● Work instructions
Among the lines below, a stretch begins at the one with "# twin rails" and ends at the one with "base = sym([(.365, .09)] + base_half)". Repeat that stretch exactly, ends included.
(Provided records Opens)
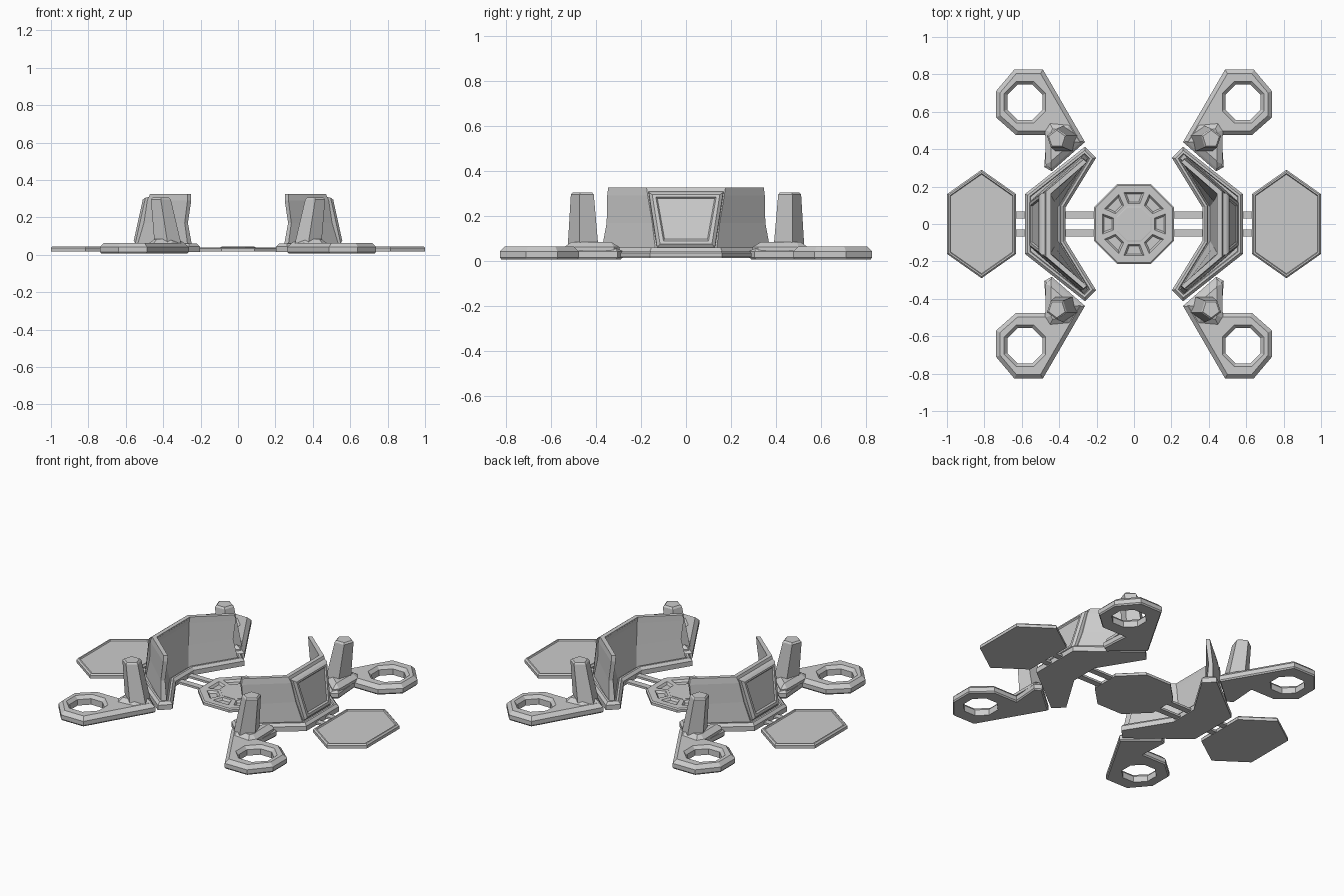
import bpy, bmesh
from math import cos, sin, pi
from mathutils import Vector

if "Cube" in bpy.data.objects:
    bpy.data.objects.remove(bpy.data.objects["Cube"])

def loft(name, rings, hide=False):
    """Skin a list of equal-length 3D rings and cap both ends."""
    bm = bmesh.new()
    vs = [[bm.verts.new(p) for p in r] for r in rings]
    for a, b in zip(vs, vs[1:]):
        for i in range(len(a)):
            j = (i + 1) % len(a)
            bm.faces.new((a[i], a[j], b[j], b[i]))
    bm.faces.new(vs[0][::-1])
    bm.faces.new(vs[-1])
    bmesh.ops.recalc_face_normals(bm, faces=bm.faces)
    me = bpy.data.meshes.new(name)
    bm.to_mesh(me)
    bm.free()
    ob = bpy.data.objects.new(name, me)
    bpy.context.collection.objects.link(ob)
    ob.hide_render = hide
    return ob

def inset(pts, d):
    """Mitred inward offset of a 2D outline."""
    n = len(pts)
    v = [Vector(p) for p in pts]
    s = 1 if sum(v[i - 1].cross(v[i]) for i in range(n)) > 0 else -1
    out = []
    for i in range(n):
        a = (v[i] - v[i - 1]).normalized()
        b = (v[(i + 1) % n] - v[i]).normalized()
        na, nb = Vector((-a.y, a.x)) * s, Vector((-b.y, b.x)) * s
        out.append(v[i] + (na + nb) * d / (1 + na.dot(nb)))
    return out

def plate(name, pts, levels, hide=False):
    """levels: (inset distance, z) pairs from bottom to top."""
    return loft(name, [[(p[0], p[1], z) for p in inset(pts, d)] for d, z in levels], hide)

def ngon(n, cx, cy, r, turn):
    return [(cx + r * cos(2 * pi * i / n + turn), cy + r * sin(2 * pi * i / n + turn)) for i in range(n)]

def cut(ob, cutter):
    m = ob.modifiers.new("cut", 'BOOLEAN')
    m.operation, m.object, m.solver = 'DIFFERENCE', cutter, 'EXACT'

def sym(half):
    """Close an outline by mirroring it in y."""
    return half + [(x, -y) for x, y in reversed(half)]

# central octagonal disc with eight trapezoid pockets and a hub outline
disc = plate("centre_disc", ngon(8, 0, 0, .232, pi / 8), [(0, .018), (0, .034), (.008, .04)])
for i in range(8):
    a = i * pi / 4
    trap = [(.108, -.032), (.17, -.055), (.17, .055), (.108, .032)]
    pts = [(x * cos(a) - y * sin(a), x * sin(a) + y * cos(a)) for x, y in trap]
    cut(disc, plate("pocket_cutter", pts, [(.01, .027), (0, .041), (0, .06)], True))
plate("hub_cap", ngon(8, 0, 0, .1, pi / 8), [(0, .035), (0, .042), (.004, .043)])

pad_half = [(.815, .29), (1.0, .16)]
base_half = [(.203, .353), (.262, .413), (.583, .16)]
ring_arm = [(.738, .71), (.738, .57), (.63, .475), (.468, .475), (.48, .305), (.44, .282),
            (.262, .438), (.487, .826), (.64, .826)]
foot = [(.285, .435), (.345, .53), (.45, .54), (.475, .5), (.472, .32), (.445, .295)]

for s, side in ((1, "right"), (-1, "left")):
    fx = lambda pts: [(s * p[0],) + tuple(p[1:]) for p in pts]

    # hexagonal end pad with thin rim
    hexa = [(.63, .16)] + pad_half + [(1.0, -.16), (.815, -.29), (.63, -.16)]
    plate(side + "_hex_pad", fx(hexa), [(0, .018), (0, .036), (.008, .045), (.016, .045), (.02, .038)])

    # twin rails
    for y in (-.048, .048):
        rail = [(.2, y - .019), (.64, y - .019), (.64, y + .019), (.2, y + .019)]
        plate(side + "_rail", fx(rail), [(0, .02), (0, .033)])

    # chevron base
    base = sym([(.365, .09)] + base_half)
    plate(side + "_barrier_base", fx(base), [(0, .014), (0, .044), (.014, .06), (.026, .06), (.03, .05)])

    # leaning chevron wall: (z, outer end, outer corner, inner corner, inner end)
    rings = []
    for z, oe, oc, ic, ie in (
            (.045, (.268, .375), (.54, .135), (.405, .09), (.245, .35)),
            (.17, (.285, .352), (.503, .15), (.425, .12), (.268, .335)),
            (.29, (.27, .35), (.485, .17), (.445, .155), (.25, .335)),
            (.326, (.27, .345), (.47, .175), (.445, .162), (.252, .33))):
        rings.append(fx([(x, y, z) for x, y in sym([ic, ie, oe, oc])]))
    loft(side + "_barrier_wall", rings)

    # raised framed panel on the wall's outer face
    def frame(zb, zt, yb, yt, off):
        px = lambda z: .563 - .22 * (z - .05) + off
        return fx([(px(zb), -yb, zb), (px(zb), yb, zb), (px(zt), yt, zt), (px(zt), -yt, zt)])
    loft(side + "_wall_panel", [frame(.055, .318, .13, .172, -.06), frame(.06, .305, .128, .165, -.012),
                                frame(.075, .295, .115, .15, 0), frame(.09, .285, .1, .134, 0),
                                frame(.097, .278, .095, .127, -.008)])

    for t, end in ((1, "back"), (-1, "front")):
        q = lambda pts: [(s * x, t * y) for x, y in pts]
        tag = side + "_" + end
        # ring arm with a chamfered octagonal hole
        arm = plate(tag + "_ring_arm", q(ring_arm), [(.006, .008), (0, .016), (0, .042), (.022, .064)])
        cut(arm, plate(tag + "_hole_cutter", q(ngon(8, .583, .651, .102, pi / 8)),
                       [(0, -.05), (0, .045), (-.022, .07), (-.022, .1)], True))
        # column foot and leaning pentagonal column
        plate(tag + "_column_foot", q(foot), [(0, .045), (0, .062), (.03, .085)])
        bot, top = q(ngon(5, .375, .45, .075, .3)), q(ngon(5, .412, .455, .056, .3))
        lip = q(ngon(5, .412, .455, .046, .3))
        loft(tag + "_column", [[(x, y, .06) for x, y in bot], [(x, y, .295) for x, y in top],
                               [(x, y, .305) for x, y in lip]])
(Provided records Closes)
(Provided records Opens)
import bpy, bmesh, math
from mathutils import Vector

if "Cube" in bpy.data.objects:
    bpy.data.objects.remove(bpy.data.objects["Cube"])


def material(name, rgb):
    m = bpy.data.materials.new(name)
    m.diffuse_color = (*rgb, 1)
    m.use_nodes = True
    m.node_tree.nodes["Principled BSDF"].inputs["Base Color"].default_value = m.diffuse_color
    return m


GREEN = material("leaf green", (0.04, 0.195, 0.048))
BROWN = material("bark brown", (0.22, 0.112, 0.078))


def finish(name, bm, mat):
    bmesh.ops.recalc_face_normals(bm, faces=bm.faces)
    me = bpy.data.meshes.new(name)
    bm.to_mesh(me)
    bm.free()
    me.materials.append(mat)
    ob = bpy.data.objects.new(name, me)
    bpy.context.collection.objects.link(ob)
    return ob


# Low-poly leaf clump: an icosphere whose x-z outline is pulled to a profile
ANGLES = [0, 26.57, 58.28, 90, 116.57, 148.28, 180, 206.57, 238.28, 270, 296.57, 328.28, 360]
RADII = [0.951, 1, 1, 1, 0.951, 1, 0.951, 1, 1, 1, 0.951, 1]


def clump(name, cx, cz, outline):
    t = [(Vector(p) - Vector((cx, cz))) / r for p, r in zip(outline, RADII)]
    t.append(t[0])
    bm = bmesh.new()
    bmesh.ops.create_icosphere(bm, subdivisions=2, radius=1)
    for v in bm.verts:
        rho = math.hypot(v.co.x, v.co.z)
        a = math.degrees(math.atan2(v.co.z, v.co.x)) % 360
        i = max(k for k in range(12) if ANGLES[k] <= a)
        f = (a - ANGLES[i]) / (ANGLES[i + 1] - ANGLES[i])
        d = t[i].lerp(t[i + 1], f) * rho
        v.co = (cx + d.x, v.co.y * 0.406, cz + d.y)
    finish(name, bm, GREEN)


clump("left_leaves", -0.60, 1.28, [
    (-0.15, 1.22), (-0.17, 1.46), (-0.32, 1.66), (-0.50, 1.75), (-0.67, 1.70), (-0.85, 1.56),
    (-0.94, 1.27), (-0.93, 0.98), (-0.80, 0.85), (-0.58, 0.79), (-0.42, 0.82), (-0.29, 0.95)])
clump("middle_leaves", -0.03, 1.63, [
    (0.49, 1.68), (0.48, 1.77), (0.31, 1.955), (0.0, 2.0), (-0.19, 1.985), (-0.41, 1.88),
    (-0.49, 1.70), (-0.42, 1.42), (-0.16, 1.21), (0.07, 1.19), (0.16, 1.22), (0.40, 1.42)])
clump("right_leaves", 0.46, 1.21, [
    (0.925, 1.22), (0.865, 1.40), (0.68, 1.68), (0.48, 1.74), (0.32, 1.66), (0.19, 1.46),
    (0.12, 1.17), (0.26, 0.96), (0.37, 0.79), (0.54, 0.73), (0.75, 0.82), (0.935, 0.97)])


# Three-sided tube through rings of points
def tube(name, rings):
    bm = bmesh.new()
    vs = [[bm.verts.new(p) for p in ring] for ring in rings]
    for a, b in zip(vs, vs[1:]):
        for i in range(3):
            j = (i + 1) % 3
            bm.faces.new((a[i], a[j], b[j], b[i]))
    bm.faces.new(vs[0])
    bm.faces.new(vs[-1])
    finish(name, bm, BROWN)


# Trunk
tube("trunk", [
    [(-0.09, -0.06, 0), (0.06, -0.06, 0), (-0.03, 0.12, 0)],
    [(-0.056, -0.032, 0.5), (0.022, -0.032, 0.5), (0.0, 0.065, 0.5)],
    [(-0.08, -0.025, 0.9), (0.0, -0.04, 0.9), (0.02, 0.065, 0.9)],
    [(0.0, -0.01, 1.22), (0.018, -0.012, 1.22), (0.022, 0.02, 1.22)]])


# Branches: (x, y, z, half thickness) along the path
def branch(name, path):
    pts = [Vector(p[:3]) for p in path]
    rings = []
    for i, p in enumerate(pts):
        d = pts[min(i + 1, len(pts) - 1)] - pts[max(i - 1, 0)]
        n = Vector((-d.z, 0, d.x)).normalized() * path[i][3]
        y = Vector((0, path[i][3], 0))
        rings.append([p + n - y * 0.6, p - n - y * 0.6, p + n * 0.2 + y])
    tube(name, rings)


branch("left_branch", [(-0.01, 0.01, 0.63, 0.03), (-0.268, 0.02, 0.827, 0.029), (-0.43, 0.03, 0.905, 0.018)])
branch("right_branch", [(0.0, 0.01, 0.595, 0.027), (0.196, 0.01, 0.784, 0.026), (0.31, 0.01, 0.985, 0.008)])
(Provided records Closes)
● Reply
    # twin rails
    for y in (-.048, .048):
        rail = [(.2, y - .019), (.64, y - .019), (.64, y + .019), (.2, y + .019)]
        plate(side + "_rail", fx(rail), [(0, .02), (0, .033)])

    # chevron base
    base = sym([(.365, .09)] + base_half)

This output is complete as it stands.